THE TASK: Copy out each line of the data holding "outline".

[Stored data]
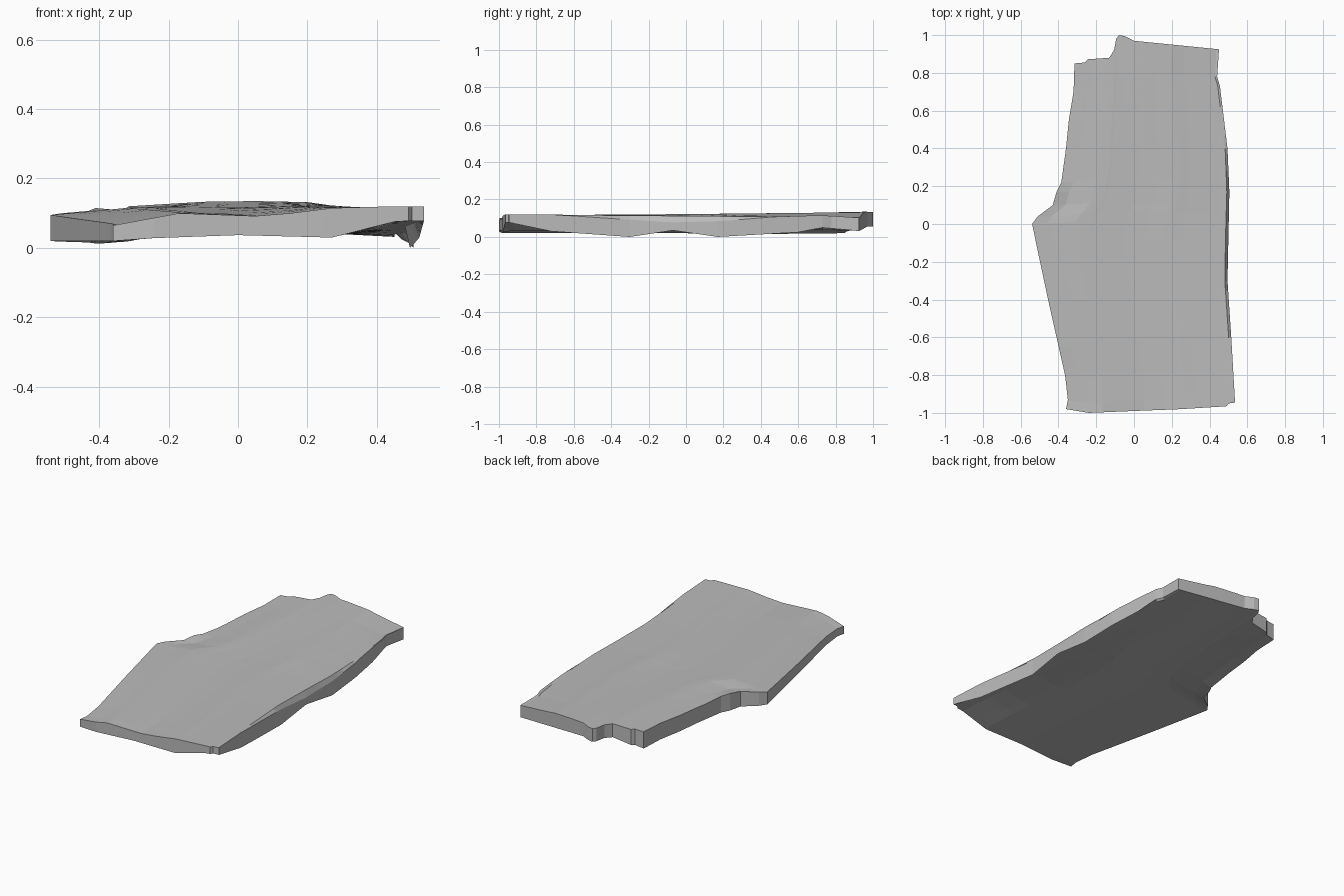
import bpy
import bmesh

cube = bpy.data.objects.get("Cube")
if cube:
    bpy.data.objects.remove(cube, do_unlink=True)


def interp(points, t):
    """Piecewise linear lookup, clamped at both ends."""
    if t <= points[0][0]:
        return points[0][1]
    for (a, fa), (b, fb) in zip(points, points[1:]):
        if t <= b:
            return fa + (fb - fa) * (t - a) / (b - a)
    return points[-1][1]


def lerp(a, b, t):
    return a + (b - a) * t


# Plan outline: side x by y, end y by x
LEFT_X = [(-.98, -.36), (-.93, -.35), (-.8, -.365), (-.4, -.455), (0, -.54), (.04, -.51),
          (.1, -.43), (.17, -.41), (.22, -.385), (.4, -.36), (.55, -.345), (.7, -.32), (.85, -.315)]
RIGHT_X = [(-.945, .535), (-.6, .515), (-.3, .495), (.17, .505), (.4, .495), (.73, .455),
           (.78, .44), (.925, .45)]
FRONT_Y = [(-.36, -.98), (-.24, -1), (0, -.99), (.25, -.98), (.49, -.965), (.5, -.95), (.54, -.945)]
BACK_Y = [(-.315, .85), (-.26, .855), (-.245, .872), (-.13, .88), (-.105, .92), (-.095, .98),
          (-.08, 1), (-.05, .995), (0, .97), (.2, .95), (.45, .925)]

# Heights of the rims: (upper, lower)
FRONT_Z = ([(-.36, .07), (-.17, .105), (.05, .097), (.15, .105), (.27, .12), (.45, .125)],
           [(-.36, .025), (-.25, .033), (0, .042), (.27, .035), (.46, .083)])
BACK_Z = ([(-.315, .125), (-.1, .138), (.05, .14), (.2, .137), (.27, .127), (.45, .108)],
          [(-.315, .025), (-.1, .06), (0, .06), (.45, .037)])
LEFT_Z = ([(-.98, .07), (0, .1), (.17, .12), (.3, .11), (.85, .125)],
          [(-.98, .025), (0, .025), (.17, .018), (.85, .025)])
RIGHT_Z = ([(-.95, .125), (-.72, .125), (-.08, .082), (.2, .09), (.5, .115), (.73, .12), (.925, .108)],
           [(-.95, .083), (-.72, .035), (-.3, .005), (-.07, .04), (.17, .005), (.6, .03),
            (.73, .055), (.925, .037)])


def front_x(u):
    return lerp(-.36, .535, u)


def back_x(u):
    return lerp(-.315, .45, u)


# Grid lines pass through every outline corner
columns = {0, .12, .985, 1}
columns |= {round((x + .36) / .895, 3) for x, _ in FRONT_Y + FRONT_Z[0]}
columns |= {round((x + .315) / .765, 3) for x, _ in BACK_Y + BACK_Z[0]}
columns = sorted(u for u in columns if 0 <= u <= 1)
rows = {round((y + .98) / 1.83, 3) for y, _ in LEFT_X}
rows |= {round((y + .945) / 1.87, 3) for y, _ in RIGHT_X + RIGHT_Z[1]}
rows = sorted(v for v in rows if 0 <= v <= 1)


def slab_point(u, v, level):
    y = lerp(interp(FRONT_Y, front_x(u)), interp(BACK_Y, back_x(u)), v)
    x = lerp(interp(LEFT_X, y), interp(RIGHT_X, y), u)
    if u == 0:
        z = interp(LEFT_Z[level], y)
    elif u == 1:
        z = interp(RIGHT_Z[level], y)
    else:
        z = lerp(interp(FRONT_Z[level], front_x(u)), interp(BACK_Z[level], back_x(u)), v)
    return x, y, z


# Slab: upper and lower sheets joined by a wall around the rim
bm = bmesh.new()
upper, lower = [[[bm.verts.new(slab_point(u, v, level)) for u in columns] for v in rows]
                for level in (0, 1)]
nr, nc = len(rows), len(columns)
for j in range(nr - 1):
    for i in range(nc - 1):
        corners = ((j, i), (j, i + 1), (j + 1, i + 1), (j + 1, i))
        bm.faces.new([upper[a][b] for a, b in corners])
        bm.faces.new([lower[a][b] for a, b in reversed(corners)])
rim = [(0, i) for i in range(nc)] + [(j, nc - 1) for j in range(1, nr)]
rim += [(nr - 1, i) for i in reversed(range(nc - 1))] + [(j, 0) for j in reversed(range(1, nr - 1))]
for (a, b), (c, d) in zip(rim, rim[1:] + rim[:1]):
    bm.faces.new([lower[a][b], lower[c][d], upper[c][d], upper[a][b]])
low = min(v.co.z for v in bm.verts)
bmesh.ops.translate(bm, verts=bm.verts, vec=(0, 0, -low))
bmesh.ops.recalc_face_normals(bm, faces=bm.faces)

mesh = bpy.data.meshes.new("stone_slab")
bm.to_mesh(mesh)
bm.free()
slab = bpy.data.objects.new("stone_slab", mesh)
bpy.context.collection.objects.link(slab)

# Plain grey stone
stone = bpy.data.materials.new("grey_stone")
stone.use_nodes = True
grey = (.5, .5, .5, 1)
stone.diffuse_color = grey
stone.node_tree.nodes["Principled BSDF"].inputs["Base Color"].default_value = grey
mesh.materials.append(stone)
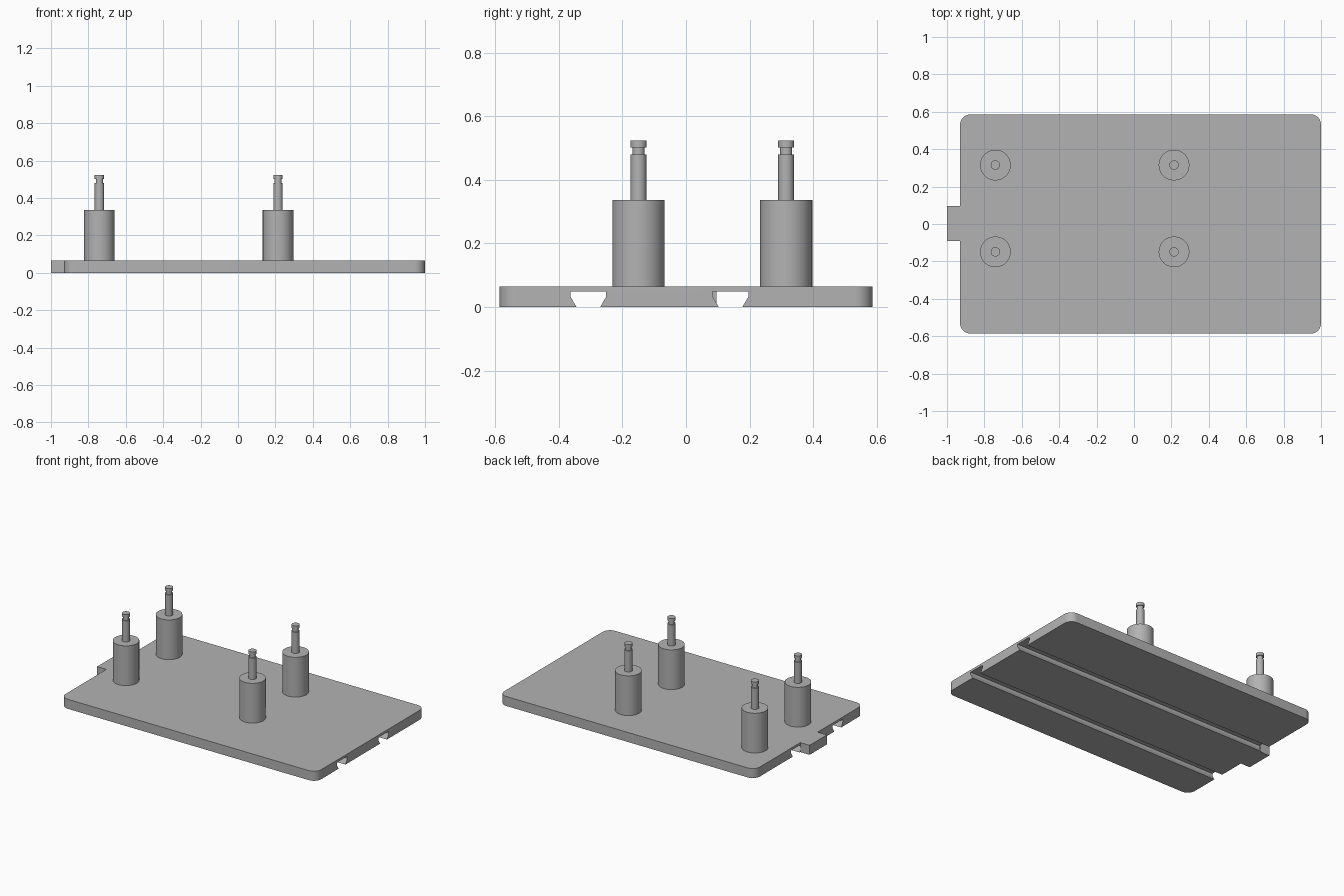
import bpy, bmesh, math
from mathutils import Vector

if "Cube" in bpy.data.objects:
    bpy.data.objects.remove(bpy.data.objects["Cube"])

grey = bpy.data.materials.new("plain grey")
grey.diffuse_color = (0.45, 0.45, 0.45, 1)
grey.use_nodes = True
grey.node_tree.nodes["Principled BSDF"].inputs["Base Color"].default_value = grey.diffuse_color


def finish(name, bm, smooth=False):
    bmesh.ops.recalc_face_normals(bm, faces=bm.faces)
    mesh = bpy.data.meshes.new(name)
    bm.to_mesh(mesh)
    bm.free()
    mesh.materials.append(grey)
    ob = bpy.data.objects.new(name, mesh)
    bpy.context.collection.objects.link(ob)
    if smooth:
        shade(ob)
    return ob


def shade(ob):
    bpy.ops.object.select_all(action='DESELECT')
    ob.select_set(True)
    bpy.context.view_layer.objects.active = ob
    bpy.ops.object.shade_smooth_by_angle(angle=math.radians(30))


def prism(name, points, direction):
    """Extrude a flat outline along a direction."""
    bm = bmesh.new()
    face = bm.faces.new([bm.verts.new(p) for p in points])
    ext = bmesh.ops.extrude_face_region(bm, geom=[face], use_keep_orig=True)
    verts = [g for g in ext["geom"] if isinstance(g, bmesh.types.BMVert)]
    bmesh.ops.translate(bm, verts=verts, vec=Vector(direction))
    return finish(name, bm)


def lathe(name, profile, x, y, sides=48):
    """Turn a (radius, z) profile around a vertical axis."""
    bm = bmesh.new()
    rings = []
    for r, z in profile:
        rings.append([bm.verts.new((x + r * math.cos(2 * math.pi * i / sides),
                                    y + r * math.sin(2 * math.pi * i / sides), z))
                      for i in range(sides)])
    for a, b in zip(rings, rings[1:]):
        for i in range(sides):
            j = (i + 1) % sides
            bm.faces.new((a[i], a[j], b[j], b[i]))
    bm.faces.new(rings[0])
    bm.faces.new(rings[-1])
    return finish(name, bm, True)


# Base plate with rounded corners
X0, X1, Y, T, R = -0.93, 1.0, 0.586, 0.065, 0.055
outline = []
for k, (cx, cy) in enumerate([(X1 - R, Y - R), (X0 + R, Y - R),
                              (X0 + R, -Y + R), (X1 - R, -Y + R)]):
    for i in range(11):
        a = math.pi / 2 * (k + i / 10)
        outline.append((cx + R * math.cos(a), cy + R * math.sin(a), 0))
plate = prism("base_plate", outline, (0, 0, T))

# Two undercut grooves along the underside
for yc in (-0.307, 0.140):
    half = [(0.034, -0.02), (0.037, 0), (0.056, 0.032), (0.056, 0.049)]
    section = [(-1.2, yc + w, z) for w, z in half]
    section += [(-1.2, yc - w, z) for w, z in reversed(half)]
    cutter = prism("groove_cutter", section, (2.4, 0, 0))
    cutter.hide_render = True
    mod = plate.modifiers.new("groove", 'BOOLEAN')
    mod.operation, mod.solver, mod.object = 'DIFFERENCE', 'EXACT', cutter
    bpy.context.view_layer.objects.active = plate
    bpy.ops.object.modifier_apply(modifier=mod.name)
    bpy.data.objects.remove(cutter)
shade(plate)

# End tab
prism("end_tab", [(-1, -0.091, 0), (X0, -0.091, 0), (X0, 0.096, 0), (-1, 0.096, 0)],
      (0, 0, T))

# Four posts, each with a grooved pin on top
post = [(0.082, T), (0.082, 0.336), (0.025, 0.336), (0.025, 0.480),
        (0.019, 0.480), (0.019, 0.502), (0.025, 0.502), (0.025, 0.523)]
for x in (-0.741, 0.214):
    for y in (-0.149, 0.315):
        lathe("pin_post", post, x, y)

EXERCISE RESULT:
# Plan outline: side x by y, end y by x
# Grid lines pass through every outline corner
    """Extrude a flat outline along a direction."""
outline = []
        outline.append((cx + R * math.cos(a), cy + R * math.sin(a), 0))
plate = prism("base_plate", outline, (0, 0, T))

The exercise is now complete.